To illustrate, Thailand Prime Minister Prayuth himself linked the EEC to the Belt and Road Initiative in one of his national addresses. “Thailand is ready to be a link for the One Belt, One Road strategy as it attaches great importance to regional connectivity,” he said after one of his addresses.[3] Also, it is highly remarkable that in the past few months, Thailand has approved purchases of more than USD 500 million worth of Chinese submarines, tanks and helicopters, besides the construction of a new rail link.[4] This is also an indication that Bangkok is highly dedicated to actualise regional economic integration. However, there is also another need for justification regarding the Thai government which is under the control of the Junta regime as of military coup in 2014. Bangkok tries to cope with political pressure vigorously and disingenuously gain international legitimacy and prestige. That’s why, Thailand has tilted towards China to suppress domestic predicaments, handle the economic growth and gain reputation in the international arena. On the other hand, Bangkok looks for strategic engagement with India, US and Japan within the scope of multi-directional and independent foreign policy. In other words, Thailand, as a bridge between Asia and the Malay Archipelago, has a significant amount of importance for global power’s strategic assessments.

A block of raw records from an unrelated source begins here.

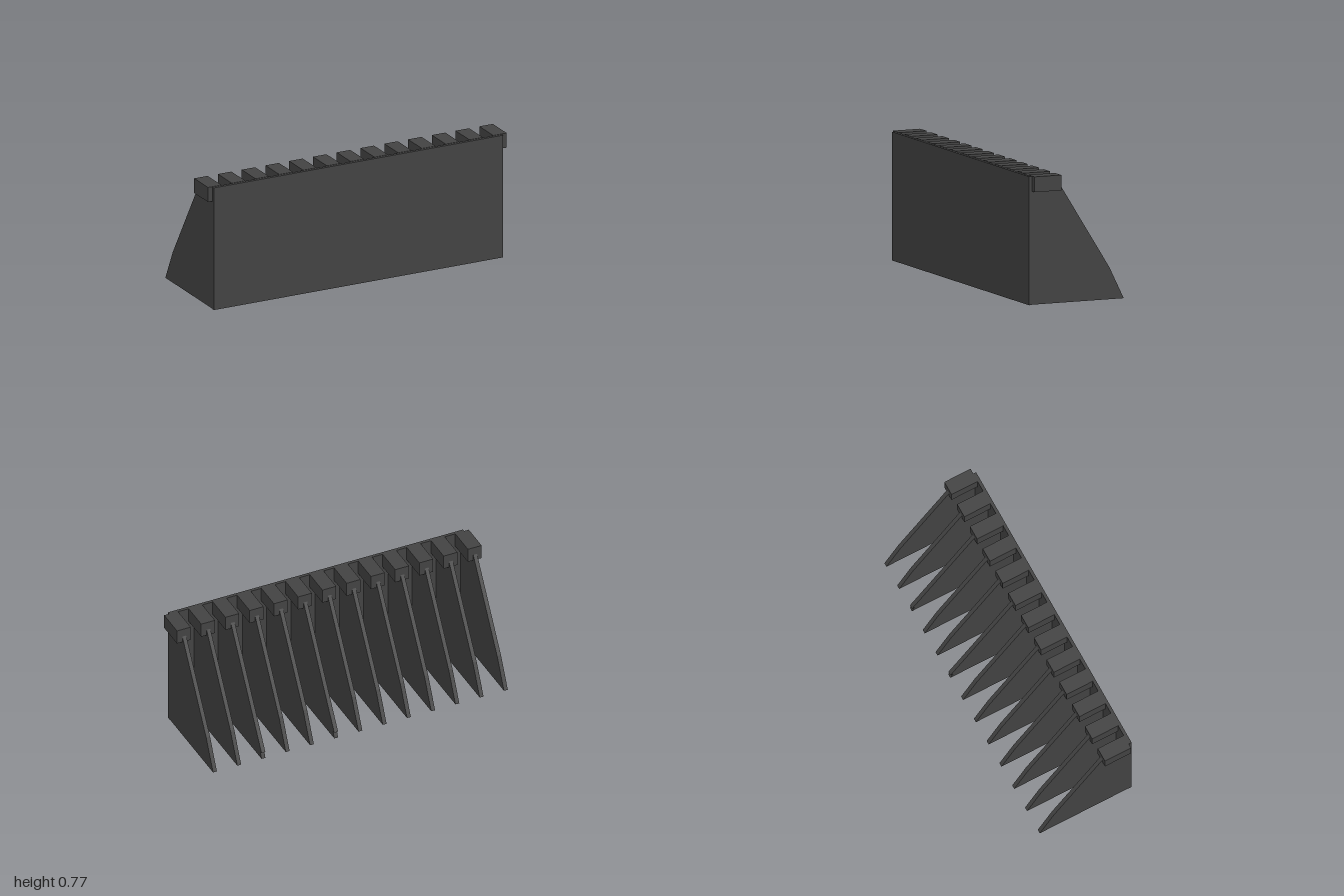
import * as THREE from 'three';

const COUNT = 13;
const SPACING = 0.159;
const FIN_WIDTH = 0.025;

export function createModel() {
  const model = new THREE.Group();
  model.name = 'finnedBarrier';
  const material = new THREE.MeshStandardMaterial({ color: 0x444444, flatShading: true });

  function add(name, geometry, x, y, z) {
    const mesh = new THREE.Mesh(geometry, material);
    mesh.name = name;
    mesh.position.set(x, y, z);
    model.add(mesh);
  }

  // Side profile given as [z, y], extruded along x and centred on x = 0
  function finGeometry(profile) {
    const shape = new THREE.Shape(profile.map(([z, y]) => new THREE.Vector2(-z, y)));
    const geometry = new THREE.ExtrudeGeometry(shape, { depth: FIN_WIDTH, bevelEnabled: false });
    geometry.translate(0, 0, -FIN_WIDTH / 2);
    geometry.rotateY(Math.PI / 2);
    return geometry;
  }

  const upper = [[-0.213, 0.195], [0.115, 0.72], [0.125, 0.76], [0.295, 0.76]];
  const bentFin = finGeometry([[0.295, 0.002], [-0.307, 0.003], ...upper]);
  // Variant whose slope runs straight on to a small spur above the foot
  const spurFin = finGeometry([[0.295, 0], [-0.307, 0.003], [-0.288, 0.045], [-0.307, 0.045], ...upper]);

  // Flat front wall
  add('frontPanel', new THREE.BoxGeometry(1.935, 0.77, 0.02), -0.0025, 0.385, 0.3);

  // Row of support fins, each topped by a block
  const block = new THREE.BoxGeometry(0.09, 0.092, 0.176);
  for (let i = 0; i < COUNT; i++) {
    const x = (i - (COUNT - 1) / 2) * SPACING;
    const hasSpur = i === 7 || i === 10;
    add('supportFin', hasSpur ? spurFin : bentFin, x - 0.0025, 0, 0);
    add('topBlock', block, x, 0.726, 0.203);
  }

  return model;
}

World global politics are now on the verge of a shift towards South East Asia. Trump’s presidency is looking for a new engagement with ASEAN countries in search of allies to deal with North Korea’s troublesome leader Kim Jong-un and the rising power of China. It is also embarking on economic dominance in the region thanks to Belt and Road Initiative and is trying to take the lead in South East Asia politics. Additionally, India and Japan have an eager interest in the region and look for investments in these countries. On the other hand, ASEAN countries are ready to engage with the World and benefit from rising economic interest thanks to recovering economic indicators. Thailand, as a strategic hub in the region, constitutes an outstanding destination for international investors and thus takes the stage around the globe. Herewith, Bangkok is becoming the mainland for the power struggle in particular between the US and China, which are long-time rivals in Southern Asia domination.

However, this could be the last rise of Asia before its fall due to growing threat of radical terrorism and weapons of mass destruction under the hand of the livid North Korean leader.


[1] “Will The US Re-Turn To Thailand?-Analysis”, Euraisa Review, http://www.eurasiareview.com/27082017-will-the-us-re-turn-to-thailand-analysis/, (Access Date: 15.09.2017).

[2] “Thailand’s Prime Minister Prayut Chan-o-cha Accepts Donald Trump’s White House Invitation”, The Straits Times, http://www.straitstimes.com/asia/se-asia/thailands-prime-minister-prayut-chan-o-cha-accepts-donald-trumps-white-house-invitation, (Access Date: 15.09.2017).

[3] “Thailand Chases Chinese Money, But At What Cost?”, South China Morning Post, http://www.scmp.com/week-asia/society/article/2102934/thailand-chases-chinese-money-what-cost, (Access Date: 15.09.2017).

[4] “Will The US Re-Turn To Thailand?-Analysis”, a.g.e., (Access Date: 15.09.2017).